I had Jen, someone who had purchased my book, Sidewalk Canvas, email with a question a few days ago about gridding a drawing. At first I thought she meant gridding in general, but as I started to answer her I realized she meant the specific question of taking a perspective drawing and transferring it to being a flattened (and thereby showing the distortion) drawing for anamorphicly created depth. On pages 48-51 in the book I described how to create the correct grid, in perspective, and then take that grid by hand and flatten it, transferring the correct appearing drawing to the distorted state it needs to be in for the drawing to read correctly.
I went through it pretty step by step in the book and am trying to figure out another way of explaining it that would be easier to understand – But I think the simpler concept to apply first is that when you look at that grid in fig. 8 p 49,
you are seeing it drawn in perspective, instead of flat, as you would need it to draw it. So, the concept I’m trying to explain on pages 50 and 51 is how to transfer that grid into a flat grid. The basic idea is that you need to take each one of those grid squares, seen in perspective, and you need to draw them in their flattened state. So, the way I show in the book is a precise, but somewhat tedious, way of doing this. Essentially what you are trying to do is take each one of the points where the drawing is crossing a grid line and transpose it onto the flattened grid in the exact same place. The compass and ruler allow you to get that to the correct point very precisely. While the vertical lines of the drawing are not so difficult to place accurately without the ruler method, the horizontal lines can be a bit trickier as you are dealing with flattened perspective in your measurements.

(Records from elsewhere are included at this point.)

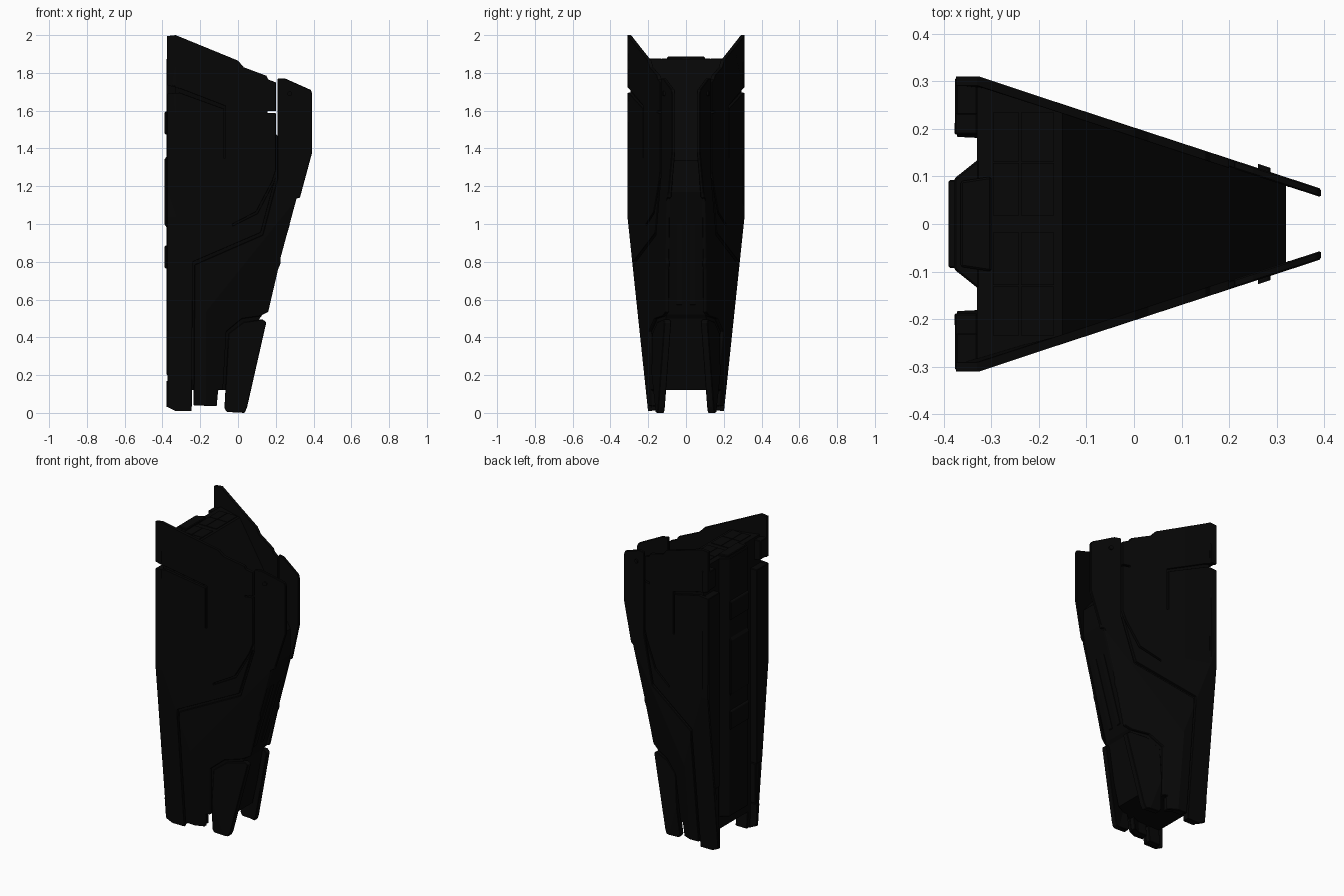
import bpy, bmesh, math
from mathutils import Vector

if "Cube" in bpy.data.objects:
    bpy.data.objects.remove(bpy.data.objects["Cube"])


def colour(name, v):
    m = bpy.data.materials.new(name)
    m.diffuse_color = (v, v, v, 1)
    m.use_nodes = True
    m.node_tree.nodes["Principled BSDF"].inputs["Base Color"].default_value = m.diffuse_color
    return m


HULL = colour("black hull", 0.0022)
CORE = colour("deep black core", 0.002)


def wedge(x, z):
    """Side surface: wedge towards +x, tapering below the waist."""
    return min(0.31, 0.203 - 0.327 * x, 0.2 + 0.106 * z)


def half_width(x, z):
    """Wedge with the lower front corner also cut inwards."""
    return min(wedge(x, z), 0.122 - 0.462 * x + 0.1086 * z)


# Fold lines between the side facets: point and normal in x,z
WEDGE_FOLDS = (((-0.327, 0), (1, 0)), ((0, 1.04), (0, 1)), ((0.009, 0), (1, 0.324)))
ALL_FOLDS = WEDGE_FOLDS + (((-0.6, 0), (1, -0.804)), ((-0.169, 0), (1, 0)))


def finish(bm, name, mat, mirror=False, bevel=0.004):
    bmesh.ops.recalc_face_normals(bm, faces=bm.faces)
    me = bpy.data.meshes.new(name)
    bm.to_mesh(me)
    bm.free()
    me.materials.append(mat)
    ob = bpy.data.objects.new(name, me)
    bpy.context.collection.objects.link(ob)
    if mirror:
        m = ob.modifiers.new("Mirror", 'MIRROR')
        m.use_axis = (False, True, False)
        m.use_mirror_merge = False
    if bevel:
        b = ob.modifiers.new("Bevel", 'BEVEL')
        b.width = bevel
        b.segments = 1
        b.limit_method = 'ANGLE'
        b.angle_limit = math.radians(35)
    return ob


def side_shape(name, pts, offset=0.0, thick=0.02, mat=HULL, through=False,
               width=half_width, folds=ALL_FOLDS, inner_y=None):
    """Outline in x,z laid on the faceted side, as a mirrored plate or a solid right through."""
    bm = bmesh.new()
    bm.faces.new([bm.verts.new((x, 0, z)) for x, z in pts])
    # split on the fold lines so every facet stays flat
    for (px, pz), (nx, nz) in folds:
        bmesh.ops.bisect_plane(bm, geom=bm.verts[:] + bm.edges[:] + bm.faces[:], dist=1e-5,
                               plane_co=Vector((px, 0, pz)), plane_no=Vector((nx, 0, nz)))
    outer = bm.verts[:]
    r = bmesh.ops.extrude_face_region(bm, geom=bm.faces[:])
    inner = [v for v in r["geom"] if isinstance(v, bmesh.types.BMVert)]
    for v in outer:
        v.co.y = -(width(v.co.x, v.co.z) + offset)
    for v in inner:
        w = width(v.co.x, v.co.z) + offset
        v.co.y = w if through else -(inner_y or w - thick)
    return finish(bm, name, mat, mirror=not through, bevel=0 if through else 0.003)


def prism(name, pts, a, b, axis, mat=HULL, mirror=False, bevel=0.004):
    """Extrude an outline along y (points x,z) or along z (points x,y)."""
    bm = bmesh.new()
    at = (lambda p, t: (p[0], t, p[1])) if axis == 'y' else (lambda p, t: (p[0], p[1], t))
    lo = [bm.verts.new(at(p, a)) for p in pts]
    hi = [bm.verts.new(at(p, b)) for p in pts]
    bm.faces.new(lo)
    bm.faces.new(hi)
    n = len(pts)
    for i in range(n):
        bm.faces.new((lo[i], lo[(i + 1) % n], hi[(i + 1) % n], hi[i]))
    return finish(bm, name, mat, mirror, bevel)


# Inner body: flat deck at the top, long slope at the front
side_shape("core", [(-0.33, 0.12), (-0.33, 1.873), (-0.15, 1.873), (0.2, 1.477),
                    (0.32, 1.335), (0.32, 1.17), (0.305, 1.12), (0.13, 0.52), (0.115, 0.5),
                    (0.03, 0.12)], offset=-0.016, mat=CORE, through=True)

# Large upper side plate with bent slots, running down into the rear fin
side_shape("main_side_plate", [
    (-0.375, 1.995), (-0.33, 2.0), (0.0, 1.865), (0.03, 1.83), (0.15, 1.785), (0.16, 1.765),
    (0.2, 1.75), (0.2, 1.597), (0.155, 1.597), (0.155, 1.587), (0.2, 1.587), (0.2, 1.285),
    (0.18, 1.225), (0.095, 1.065), (-0.03, 1.0), (-0.028, 0.99), (0.103, 1.055), (0.19, 1.222),
    (0.198, 1.245), (0.12, 0.955), (-0.24, 0.8), (-0.245, 0.01), (-0.33, 0.01), (-0.372, 0.03),
    (-0.375, 1.69), (-0.31, 1.695), (-0.076, 1.61), (-0.076, 1.35), (-0.066, 1.35),
    (-0.066, 1.625), (-0.30, 1.715), (-0.375, 1.735)])

# Lower side plate and front wing
side_shape("wing_plate", [
    (0.21, 1.77), (0.25, 1.77), (0.385, 1.71), (0.393, 1.69), (0.393, 1.38), (0.328, 1.14),
    (0.31, 1.135), (0.225, 0.82), (0.225, 0.79), (0.212, 0.76), (0.16, 0.535), (0.115, 0.512),
    (0.02, 0.498), (-0.062, 0.43), (-0.08, 0.12), (-0.105, 0.12), (-0.113, 0.035),
    (-0.235, 0.04), (-0.23, 0.785), (0.13, 0.942), (0.21, 1.245)], thick=0.018)

# Fins along the bottom edge: inset front fin and thick backings for the other two
side_shape("front_fin", [(-0.072, 0.025), (-0.06, 0.005), (0.035, 0.0), (0.048, 0.03),
                         (0.15, 0.48), (0.13, 0.495), (0.03, 0.48), (-0.05, 0.42)],
           offset=-0.04, thick=0.036, width=wedge, folds=WEDGE_FOLDS)
side_shape("middle_fin_backing", [(-0.23, 0.043), (-0.118, 0.04), (-0.11, 0.15), (-0.23, 0.15)],
           offset=-0.005, thick=0.045)
side_shape("rear_fin_backing", [(-0.33, 0.013), (-0.248, 0.013), (-0.248, 0.15), (-0.33, 0.15)],
           offset=-0.005, thick=0.045)

# Rear flanges in stacked segments
for i, (z0, z1, x) in enumerate(((0.03, 0.17, -0.378), (0.172, 0.43, -0.368),
                                 (0.432, 1.69, -0.377))):
    side_shape(f"rear_flange_{i}", [(x, z0), (-0.329, z0), (-0.329, z1), (x, z1)],
               offset=-0.003, inner_y=0.188)
side_shape("upper_flange", [(-0.374, 1.74), (-0.329, 1.727), (-0.329, 1.86), (-0.374, 1.86)],
           offset=-0.003, inner_y=0.23)


# Rear spine with thicker blocks
def spine(x, w):
    return [(x, -w), (x, w), (-0.325, w + 0.043), (-0.325, -w - 0.043)]


prism("rear_spine", spine(-0.379, 0.095), 0.2, 1.875, 'z', CORE)
for i, (z0, z1) in enumerate(((0.76, 0.89), (0.97, 1.37), (1.47, 1.6))):
    c = 0.03 if i == 1 else 0.008
    prism(f"spine_block_{i}", [(-0.37, z0), (-0.39, z0 + c), (-0.39, z1 - c), (-0.37, z1)],
          -0.093, 0.093, 'y')

# Raised cap over the spine and thin deck tiles
prism("spine_cap", [(-0.365, -0.09), (-0.365, 0.09), (-0.3, 0.1), (-0.3, -0.1)],
      1.86, 1.886, 'z')
for i, (x0, x1) in enumerate(((-0.297, -0.242), (-0.238, -0.168))):
    for j, (y0, y1) in enumerate(((0.018, 0.128), (0.132, 0.235))):
        prism(f"deck_tile_{i}_{j}", [(x0, y0), (x1, y0), (x1, y1), (x0, y1)],
              1.867, 1.877, 'z', HULL, True, 0)

# Shallow strips on the lower front face
prism("lower_front_strip", [(0.272, 1.0), (0.275, 1.0), (0.15, 0.575), (0.13, 0.56)],
      0.022, 0.05, 'y', HULL, True, 0)

# Round bolt on each wing
bm = bmesh.new()
bmesh.ops.create_cone(bm, cap_ends=True, segments=12, radius1=0.013, radius2=0.013, depth=0.02)
for v in bm.verts:
    x, y, h = v.co
    v.co = (0.274 + x, -(half_width(0.274 + x, 1.69) + h - 0.001), 1.69 + y)
finish(bm, "wing_bolt", HULL, True, 0)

Okay, so let’s look at figure 5-7 on page 51.
What I am trying to show (though it’s not being done very well!) is that the place that the left side of the rope-tied piling crosses the grid line in the perspective grid lines up, using the ruler and compass at the bottom, to hit the precise point on the flattened grid where you see the side of the piling being drawn in. Same with the eyeball, fish’s mouth, etc. So, if you were to go through your line drawing, which is drawn in perspective, and transfer it point by point using the ruler to your flattened grid, it would give you a way to take your drawing and distort it correctly in the flattened view.
As I said, this is very tedious and very precise. There are easier ways of doing it if you’re familiar with photoshop or another photo editing program.
Now, in looking through all of this information there is one fact you need to understand – using this traditional method of anamorphic perspective will not render a perfect illusion of distortion. Why is that? Well, first off, this geometric equation is based on the idea of flat planes but, let’s face it, nothing we are doing is flat – not the surface we draw on (a globe, the earth), nor the surface we view it with (our eyeball or the curvature of a camera lens) – so even as we transpose this perfect drawing, you will look at it as a large painting after and various portions will not appear quite right. There are various ways of tackling this issue – some people try just using a projector and shooting the image onto the ground – this works to some extent, but the vertical perspective isn’t really correct and it causes some significant proportionate issues within the larger painting – but if you don’t get math, it’s a semi-successful crutch. There are adjusted geometric equations that allow for this curvature – Kurt Wenner has developed one, though it is more of his own “master’s secret” and not really available for the public at this point. And there are lots of artists who use a bit of geometry and a bit of good old fashioned work ethic in making the adjustments by hand as they develop the image, correcting along the way to make a better painting.
IMHO, it’s valuable to understand the math and to learn how to use it – think of it like learning foundation skills of any sort – skipping the foundation is less about “cheating” and much more about really understanding our craft from the ground up so that we make whatever adjustments necessary out of knowledge, not out of accidental guessing. Take the time, figure it out, apply it, and learn what needs to be adjusted – better to make mistakes and learn how to be better then to stay mediocre :o)